By Sylvia Karcz, Contributing Blogger
When temperatures drop, daylight hours wane, and blistery weather becomes a weekly occurrence, it’s normal to want to hunker indoors and focus more on planning outdoor adventures rather than living them. Being active outside during winter months, after all, usually takes more gear, more preparation, and a little more, well…work.
But hear me out, fellow movers and shakers: don’t let winter be an excuse to stay indoors! It’s worth every ounce of energy trying to make those cold-weather adventures happen, and they often offer some of the most exhilarating, connected, and rewarding experiences in nature.
Preparedness, however, is critical when venturing out during winter months, and even the shortest, most straightforward hikes shouldn’t be taken lightly. Heed these tips for staying safe when planning your next winter escapade!
1. Know Before You Go
A large part of being an outdoor recreationalist is taking responsibility for your own experience and your own safety. So: do the research! Choose your adventure destination wisely based on your skill set, the time you have available, the gear you have at hand, and most importantly, the weather conditions forecast for that particular area.
Always have an idea of the topography and trail conditions you plan to venture out in, too. Are there water crossings or sections that pass through avalanche terrain? Do recent trail reports mention any snow or ice? If so, how much? Never go into an area blindly. Surprises are fun, but not when they present dangerous outcomes.
If you’re new to winter hiking and don’t have crampons or microspikes, for instance, don’t set out on a high-elevation hike where icy scrambles will be likely. Or, if you only have a couple of morning hours to spare because you’re trying to beat an incoming blizzard, maybe save that multi-mile hike for when the forecast looks a bit more forgiving.
By making smart choices about where we recreate on a particular day, we can navigate around potentially life-threatening hazards that can catch us off guard and turn a mellow winter hike into a grave ordeal.
2. Dress Appropriately- and Bring Extra Layers!
I’m sure you’ve heard it before: there’s no such thing as poor weather, just poor gear.
Quality layers, outer shells, and footwear that can handle the elements you plan to encounter are all crucial, especially when you add cold temperatures and precipitation to the mix. Staying warm is a given, but staying dry at all times is equally vital; if moisture freezes, you have a recipe for hypothermia that’ll be hard to recover from unless you seek shelter.
Anyone setting out on a winter hike, therefore, should be prepared with a waterproof shell (and waterproof or water-resistant pants, if precipitation is excepted), gloves, a warm hat, and lightweight extra layers, at minimum; even if they are just stored in a daypack. Waterproof hiking boots and gaiters are also recommended if you plan to hike in snow or cross any water (however minimal), as are sunglasses for eye protection. Snow blindness is a serious concern!
3. Pack Like Your Life Depends on It
A common hiking adage encourages those venturing outdoors to pack for the worst-case scenario, even on the shortest of hikes, for good reason.

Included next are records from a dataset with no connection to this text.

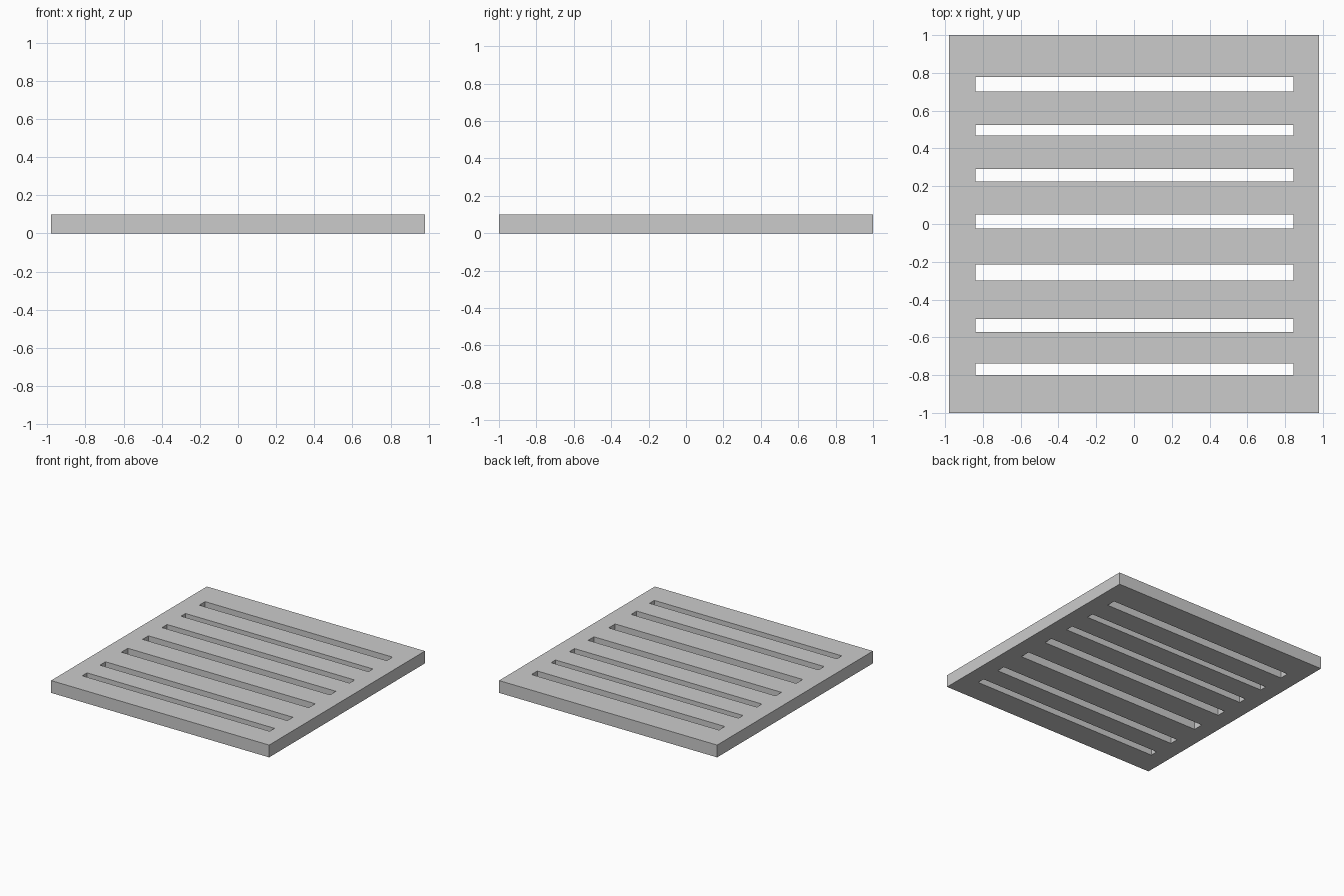
import bpy, bmesh

if "Cube" in bpy.data.objects:
    bpy.data.objects.remove(bpy.data.objects["Cube"])

HALF_X, HALF_Y, HEIGHT = 0.98, 1.0, 0.10
SLOT_X = (-0.84, 0.845)
# Lower and upper edge of each slot, front to back
SLOTS = [(-0.80, -0.738), (-0.573, -0.502), (-0.298, -0.215), (-0.025, 0.05),
         (0.225, 0.29), (0.468, 0.525), (0.702, 0.777)]

xs = [-HALF_X, *SLOT_X, HALF_X]
ys = [-HALF_Y, *[y for slot in SLOTS for y in slot], HALF_Y]

bm = bmesh.new()
grid = [[bm.verts.new((x, y, 0)) for x in xs] for y in ys]

# Flat slab outline: fill every cell except the slot openings
for j in range(len(ys) - 1):
    for i in range(len(xs) - 1):
        if i == 1 and j % 2 == 1:
            continue
        bm.faces.new((grid[j][i], grid[j][i + 1], grid[j + 1][i + 1], grid[j + 1][i]))

# Thickness
top = bmesh.ops.extrude_face_region(bm, geom=bm.faces[:], use_keep_orig=True)
bmesh.ops.translate(bm, vec=(0, 0, HEIGHT),
                    verts=[g for g in top["geom"] if isinstance(g, bmesh.types.BMVert)])
bmesh.ops.recalc_face_normals(bm, faces=bm.faces[:])

mesh = bpy.data.meshes.new("slotted_grate")
bm.to_mesh(mesh)
bm.free()
bpy.context.collection.objects.link(bpy.data.objects.new("slotted_grate", mesh))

Every outdoor outing carries with it a certain level of risk. Things like surprise weather events, poorly marked trails, or unexpected slips and falls can all throw a wrench in your adventure and lead to a dire situation pretty quickly. So, simply put: pack like your life depends on it.
Does this mean bringing a 50-liter pack filled with days worth of survival gear? Not exactly. But it does mean to bring the essentials. Here are the top items to stuff in your pack whenever you venture outside during the winter (or any time of year for that matter):
- Extra food and water
- Warm extra layers
- Lightweight microspikes or traction cleats
- Spare batteries and/or a lightweight battery bank (be sure to keep them warm!) ● Emergency foil blanket
- Small, basic first-aid kit
- A digital trail map and a paper map of where you’ll be
- Emergency whistle
- Extras of any medications, supplements, or aids that are needed for your day-to-day functions (contact lenses, insulin, etc)
4. Take Precautionary Measures
It’s hard to plan for life’s happenstances in general, but the variables of nature and the outdoors make planning for those unexpected moments even that much more complex. A few easy precautionary steps are often the difference between the best-case and worst-case scenario.
- Always tell someone your plan. And, when to expect you back. It can be a simple text message or a note left for a friend or family member at home.
- Know when it’s time to turn back. There’s always another day, so don’t push yourself if something feels off, is taking longer than expected, or the weather turns for the worse.
- If your phone is your only navigation source and/or mode of communication, keep an eye on it! Conserve battery power by turning on “Airplane Mode” and be sure to keep your phone warm in an inside pocket, so the battery doesn’t drain from cold temperatures. Also: try to avoid having your phone be your only saving grace! Bring a paper map and compass as a backup.
- Don’t forget to hydrate! Especially when we’re not sweating bullets in hot temperatures, it’s easy to overlook drinking water. Staying hydrated during winter adventures is vital, though, so be conscious of your water intake, and always pack more water than you think you need.